Both admission and parking for the outdoor Rose Garden Dedication on June 9 are free. Regular museum admission applies to participate in the special Q&A session with Ms. Otto, starting at 12 p.m. in the museum. This same day, the museum’s “Up Close Aircraft Day” takes place from 11 a.m. to 3 p.m., featuring the C-119 Flying Boxcar cargo aircraft. The March Field Air Museum is located alongside Interstate Highway 215 at Van Buren Boulevard, just south of downtown Riverside and adjacent to March Air Reserve Base. For more information about the Museum, call 951-902-5949 or visit www.marchfield.org. To learn more about the Keeping the Spirit of ’45 Alive campaign to create a nationwide living memorial to “Rosies,” visit www.spiritof45.org.
About March Field’s Centennial
March Field (today’s March Air Reserve Base, located immediately adjacent to the museum) is the West Coast’s oldest continuously operating military airfield. Established in 1918 as the U.S. was embroiled in World War I, it began life as part of the U.S. Army Signal Corps. Following several sleepy years in the 1920s, March Field was expanded in the 1930s as the world again prepared for war. As March Field passed the quarter-century mark, it was busily training U.S. Army Air Forces personnel for deployment to all Combat Theaters during WWII. Following the war—as the Cold War began—and then continuing for nearly 50 years, March Air Force Base became the U.S. Air Force Strategic Air Command 15th Air Force headquarters and home to a massive nuclear deterrent force. In 1993, as March Field celebrated its 75th anniversary, it was selected for realignment and subsequently re-designated March Air Reserve Base. Today March Field is home to the Air Force Reserve Command’s 4th Air Force Headquarters and 452nd Air Mobility Wing, the largest air mobility wing of the 4th Air Force. In addition to multiple units of the Air Force Reserve Command, March ARB is also home to units from the U.S. Air Force, Army Reserve, Navy Reserve, Marine Corps Reserve, California Air National Guard, California Army National Guard and the Department of Homeland Security. As it begins its second century as a military airfield, March Air Reserve Base commemorates its role in serving as a birthplace of the modern Air Force, and is expanding to encompass new missions in protection of our great nation.

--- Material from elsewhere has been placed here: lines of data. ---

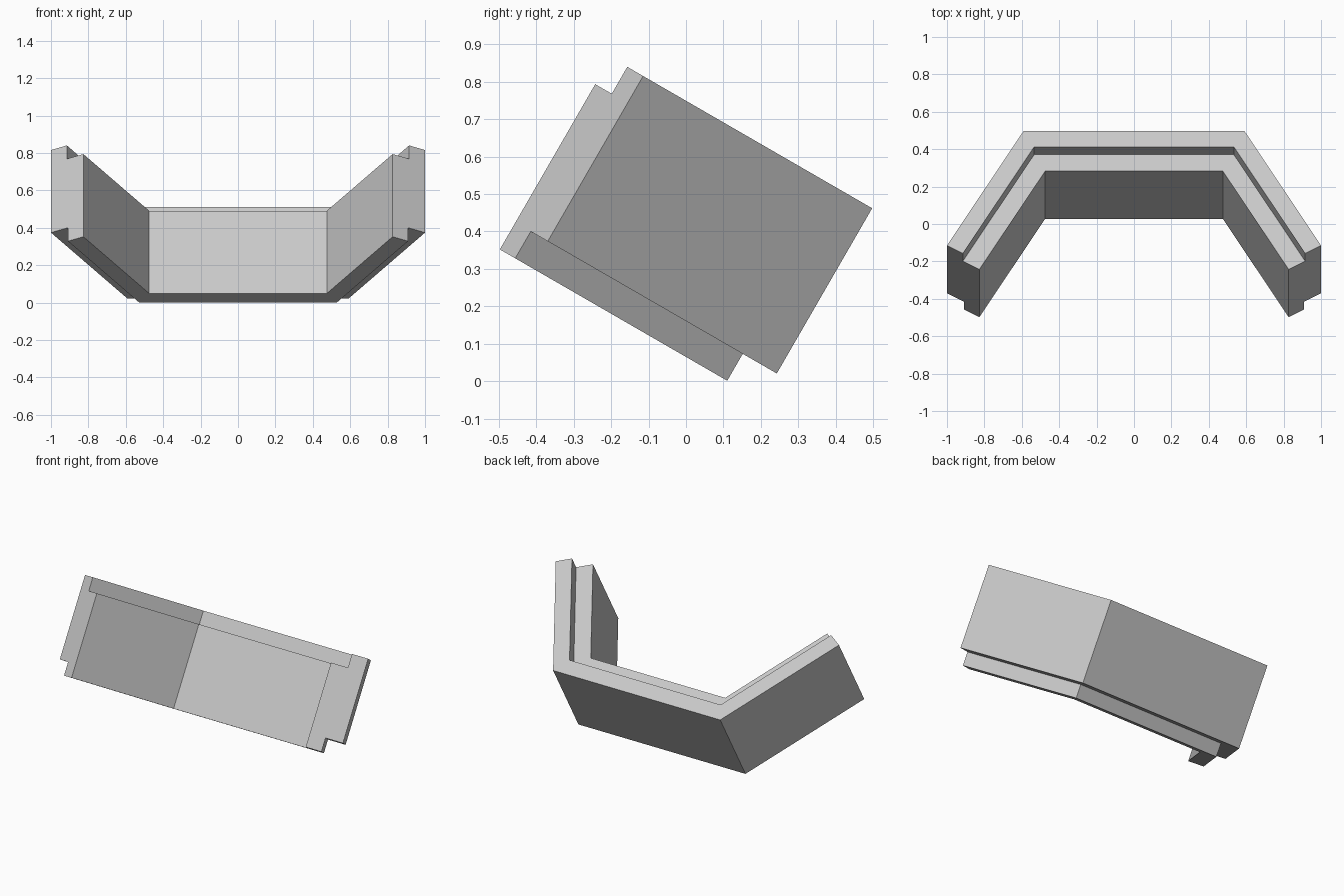
import bpy
import bmesh
from math import radians, sin, cos, tan
from mathutils import Matrix, Vector

cube = bpy.data.objects.get("Cube")
if cube:
    bpy.data.objects.remove(cube, do_unlink=True)

# Plain grey material
grey = bpy.data.materials.new("light_grey")
grey.use_nodes = True
grey.diffuse_color = (0.585, 0.585, 0.585, 1)
grey.node_tree.nodes["Principled BSDF"].inputs["Base Color"].default_value = grey.diffuse_color

# Wall section: (depth inwards from the outer face, height), with lapped steps
THICK = 0.2
LOW, STEP_LOW, STEP_HIGH, HIGH = 0.056, 0.139, 0.566, 0.649
GROOVE, TONGUE = 0.098, 0.105
section = [(0, STEP_LOW), (0, HIGH), (GROOVE, HIGH), (GROOVE, STEP_HIGH),
           (THICK, STEP_HIGH), (THICK, LOW), (TONGUE, LOW), (TONGUE, STEP_LOW)]

# Plan: three sides of a hexagon, mitred at the corners, square-cut at the ends
BEND = radians(30)
corner, end = Vector((0.59, 0.2)), Vector((1.0, -0.507))
corner_in = Vector((-tan(BEND), -1))
end_in = Vector((-cos(BEND), -sin(BEND)))
flip = Vector((-1, 1))
stations = [(end * flip, end_in * flip), (corner * flip, corner_in * flip),
            (corner, corner_in), (end, end_in)]

bm = bmesh.new()
rings = []
for origin, inward in stations:
    rings.append([bm.verts.new((*(origin + inward * depth), h)) for depth, h in section])

# Skin between the stations, then cap the ends
count = len(section)
for a, b in zip(rings, rings[1:]):
    for i in range(count):
        j = (i + 1) % count
        bm.faces.new((a[i], a[j], b[j], b[i]))
bm.faces.new(rings[0])
bm.faces.new(rings[-1])
bmesh.ops.recalc_face_normals(bm, faces=bm.faces)

# Lean the whole wall backwards
bmesh.ops.transform(bm, matrix=Matrix.Rotation(radians(-30), 4, "X"), verts=bm.verts)

mesh = bpy.data.meshes.new("lapped_corner_wall")
bm.to_mesh(mesh)
bm.free()
mesh.materials.append(grey)
wall = bpy.data.objects.new("lapped_corner_wall", mesh)
bpy.context.collection.objects.link(wall)
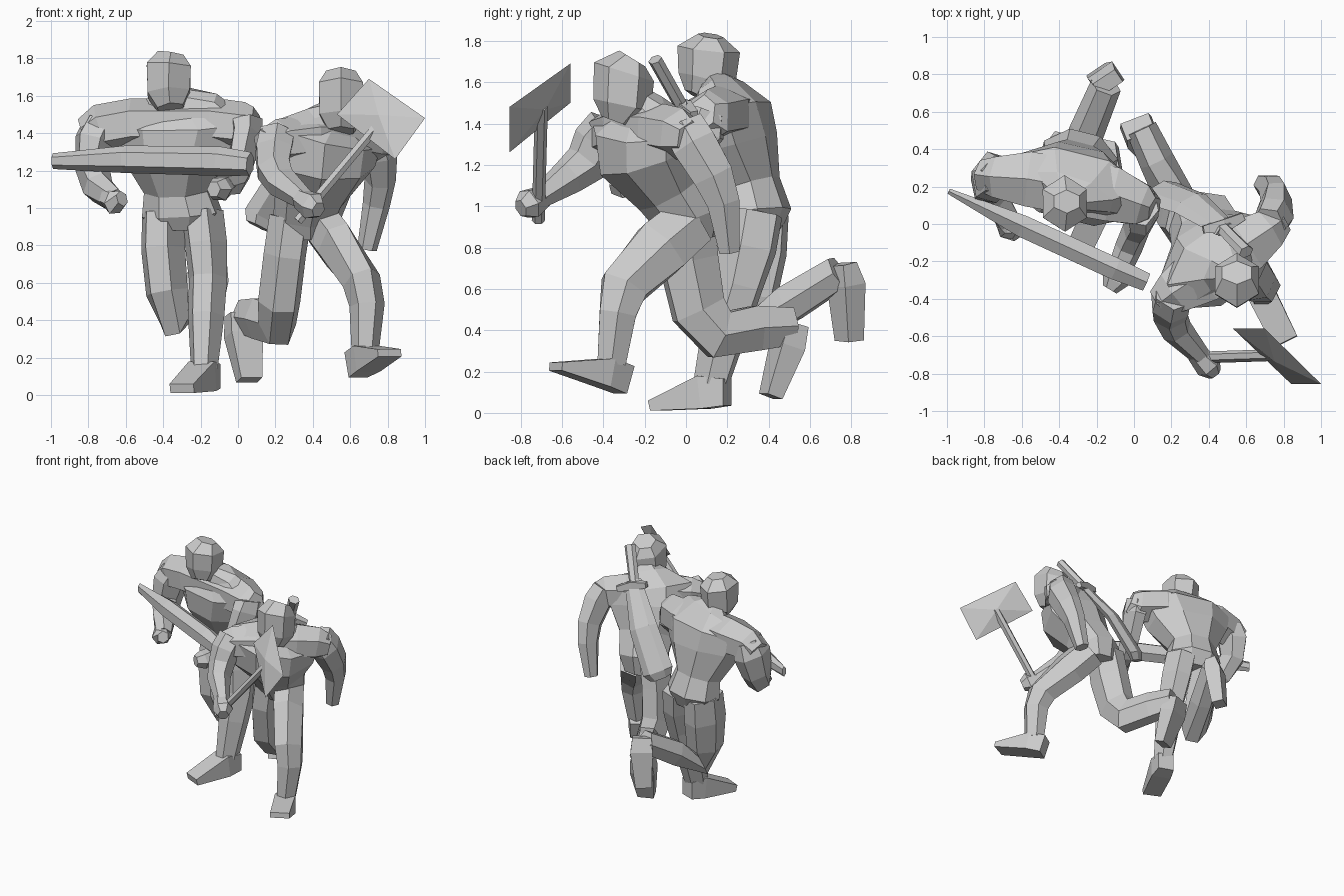
import bpy, bmesh, math
from mathutils import Vector as V


def finish(name, bm):
    bmesh.ops.recalc_face_normals(bm, faces=bm.faces)
    me = bpy.data.meshes.new(name)
    bm.to_mesh(me)
    bm.free()
    ob = bpy.data.objects.new(name, me)
    bpy.context.collection.objects.link(ob)
    return ob


def loft(name, side, secs, n=6):
    """Faceted tube through sections (x, y, z, half width along side, half depth)."""
    bm = bmesh.new()
    pts = [V(s[:3]) for s in secs]
    rings = []
    k = math.sqrt(2) if n == 4 else 1.05
    for i, s in enumerate(secs):
        t = V((0, 0, 0))
        if i:
            t += (pts[i] - pts[i - 1]).normalized()
        if i < len(pts) - 1:
            t += (pts[i + 1] - pts[i]).normalized()
        t.normalize()
        u = V(side)
        u = (u - t * u.dot(t)).normalized()
        v = t.cross(u)
        ring = []
        for j in range(n):
            a = 2 * math.pi * (j + (0.5 if n != 6 else 0)) / n
            ring.append(bm.verts.new(pts[i] + u * math.cos(a) * s[3] * k
                                     + v * math.sin(a) * s[4] * k * (1.08 if n == 6 else 1)))
        rings.append(ring)
    for a, b in zip(rings, rings[1:]):
        for j in range(n):
            bm.faces.new((a[j], a[(j + 1) % n], b[(j + 1) % n], b[j]))
    bm.faces.new(rings[0])
    bm.faces.new(rings[-1])
    return finish(name, bm)


def plate(name, corners, thick):
    """Flat blade with thin edges and a raised centre."""
    bm = bmesh.new()
    c = [V(p) for p in corners]
    nrm = (c[1] - c[0]).cross(c[3] - c[0]).normalized()
    mid = sum(c, V((0, 0, 0))) / len(c)
    for p in c + [mid + nrm * thick, mid - nrm * thick]:
        bm.verts.new(p)
    bmesh.ops.convex_hull(bm, input=bm.verts)
    return finish(name, bm)


# ---- standing figure ----
A = (0.97, -0.24, 0)
UP = (0, 0, 1)
loft("first_torso", A, [
    (-.30, .33, .88, .15, .12), (-.30, .33, .97, .21, .17), (-.32, .30, 1.10, .18, .15),
    (-.33, .23, 1.30, .31, .20), (-.32, .20, 1.46, .38, .19), (-.34, .17, 1.56, .24, .10),
    (-.36, .13, 1.60, .10, .07)], 8)
loft("first_shoulders", UP, [
    (-.81, .26, 1.38, .10, .08), (-.73, .25, 1.42, .13, .11), (-.56, .24, 1.45, .13, .15),
    (-.12, .16, 1.45, .13, .15), (.05, .10, 1.43, .13, .11), (.11, .08, 1.45, .09, .06)])
loft("first_head", (0, 1, 0), [
    (-.36, .06, 1.53, .07, .07), (-.37, .10, 1.61, .135, .115),
    (-.37, .11, 1.76, .145, .12), (-.36, .12, 1.825, .06, .07)])
loft("first_right_arm", A, [
    (-.72, .26, 1.46, .10, .10), (-.76, .25, 1.36, .11, .13), (-.78, .22, 1.22, .09, .11),
    (-.75, .14, 1.11, .08, .09), (-.66, .00, 1.04, .06, .06)])
loft("first_right_hand", A, [
    (-.70, .03, 1.06, .05, .05), (-.66, -.02, 1.03, .07, .06), (-.62, -.06, 1.05, .04, .04)])
loft("first_left_arm", A, [
    (.04, .09, 1.46, .09, .10), (.05, .06, 1.38, .08, .13), (.01, -.03, 1.22, .07, .09),
    (-.03, -.13, 1.14, .07, .07), (-.08, -.25, 1.12, .06, .05)])
loft("first_left_hand", A, [
    (-.07, -.22, 1.12, .06, .05), (-.10, -.30, 1.10, .07, .06), (-.13, -.35, 1.10, .04, .04)])
loft("first_left_leg", A, [
    (-.19, .32, .97, .11, .14), (-.17, .29, .80, .11, .14), (-.16, .25, .62, .10, .115),
    (-.17, .19, .42, .095, .105), (-.18, .12, .14, .07, .08)])
loft("first_left_foot", (.91, -.41, 0), [
    (-.15, .20, .10, .06, .065), (-.19, .09, .10, .075, .08), (-.30, -.15, .035, .07, .025)], 4)
loft("first_right_leg", A, [
    (-.40, .35, .97, .11, .14), (-.40, .33, .78, .115, .15), (-.38, .30, .55, .11, .13),
    (-.34, .30, .40, .09, .09), (-.25, .50, .53, .09, .09), (-.15, .74, .68, .08, .08)])
loft("first_right_foot", (.75, .5, 0), [
    (-.14, .755, .72, .07, .04), (-.15, .775, .62, .08, .06), (-.18, .79, .35, .06, .045)], 4)
# long blade held across the body
loft("long_blade", UP, [
    (-.99, .175, 1.25, .04, .015), (-.60, -.01, 1.26, .07, .06),
    (-.10, -.24, 1.25, .075, .06), (.065, -.31, 1.235, .06, .05)])

# ---- lunging figure ----
B = (0.84, 0.54, 0)
loft("second_torso", B, [
    (.37, .02, .84, .13, .12), (.37, .01, .95, .18, .16), (.40, -.07, 1.08, .20, .17),
    (.44, -.18, 1.25, .30, .23), (.47, -.21, 1.39, .32, .20), (.51, -.23, 1.48, .16, .11),
    (.54, -.26, 1.52, .08, .08)], 8)
loft("second_shoulders", UP, [
    (.14, -.42, 1.33, .09, .08), (.22, -.36, 1.35, .12, .12), (.36, -.27, 1.37, .12, .16),
    (.60, -.11, 1.37, .12, .15), (.72, -.03, 1.35, .12, .11), (.79, .02, 1.33, .08, .07)])
loft("second_head", (0, 1, 0), [
    (.55, -.34, 1.41, .07, .07), (.55, -.31, 1.49, .135, .115),
    (.55, -.30, 1.65, .145, .12), (.55, -.26, 1.715, .07, .08)])
loft("second_right_arm", B, [
    (.21, -.37, 1.39, .10, .10), (.19, -.43, 1.31, .10, .11), (.19, -.48, 1.21, .09, .10),
    (.23, -.57, 1.14, .08, .08), (.36, -.71, 1.04, .05, .05)])
loft("second_right_hand", B, [
    (.33, -.69, 1.05, .05, .05), (.40, -.76, 1.01, .07, .07), (.43, -.80, .99, .04, .04)])
loft("second_left_arm", (1, 0, 0), [
    (.72, -.01, 1.39, .09, .10), (.75, .04, 1.30, .10, .11), (.76, .13, 1.15, .08, .10),
    (.74, .18, 1.02, .07, .08), (.69, .21, .78, .05, .05)])
loft("second_left_leg", (1, 0, 0), [
    (.44, .02, .92, .11, .13), (.53, -.12, .80, .11, .14), (.66, -.30, .61, .10, .115),
    (.69, -.33, .48, .09, .09), (.68, -.36, .24, .07, .07)])
loft("second_left_foot", (.85, .52, 0), [
    (.63, -.30, .16, .06, .07), (.69, -.39, .195, .075, .07), (.81, -.63, .225, .07, .02)], 4)
loft("second_right_leg", (1, .2, 0), [
    (.28, .00, .95, .11, .13), (.25, .01, .75, .11, .14), (.22, .06, .50, .11, .13),
    (.21, .16, .38, .10, .12), (.12, .34, .41, .09, .11), (.04, .51, .42, .08, .09)])
loft("second_right_foot", (.9, .35, 0), [
    (.02, .52, .43, .08, .05), (.03, .49, .32, .09, .06), (.06, .41, .08, .06, .04)], 4)

# axe held up in front
loft("axe_handle", (0, 1, 0), [(.32, -.715, .93, .03, .025), (.78, -.70, 1.48, .03, .025)])
plate("axe_head", [(.70, -.56, 1.69), (1.0, -.855, 1.48), (.84, -.855, 1.26), (.53, -.56, 1.50)], .035)

# sheathed blade slung on the back
S = (.6, .35, -.3)
loft("back_sheath", S, [
    (.49, -.03, 1.50, .06, .025), (.30, .11, 1.23, .10, .035), (.13, .17, .95, .11, .04),
    (.11, .16, .90, .08, .03)])
loft("back_grip", S, [(.47, -.02, 1.48, .035, .03), (.60, -.15, 1.71, .04, .03)])
loft("back_guard", (0, 1, 0), [
    (.37, -.03, 1.50, .02, .02), (.48, -.01, 1.48, .035, .03), (.58, .04, 1.44, .02, .02)], 4)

About March Field Air Museum
The March Field Air Museum is a nonprofit educational institution dedicated to promoting an understanding of humanity’s reach for the skies and March Field’s pivotal role in the development of flight. Accredited by the American Alliance of Museums and rated the #1 Attraction in Riverside by TripAdvisor, the museum is open Tuesday through Sunday and located alongside Interstate Highway 215 at Van Buren Boulevard, just south of downtown Riverside and adjacent to March Air Reserve Base. Over 80 aircraft are on display, ranging from a replica of the 1903 Wright Flyer (which launched powered flight worldwide), to the world’s fastest manned air-breathing aircraft (the SR-71 Blackbird) and a modern-day MQ-1 Predator (remotely piloted aircraft), to early examples of military aircraft, to some of America’s most iconic military planes including World War II bombers. For more information about the museum, visit www.marchfield.org or call (951) 902-5949.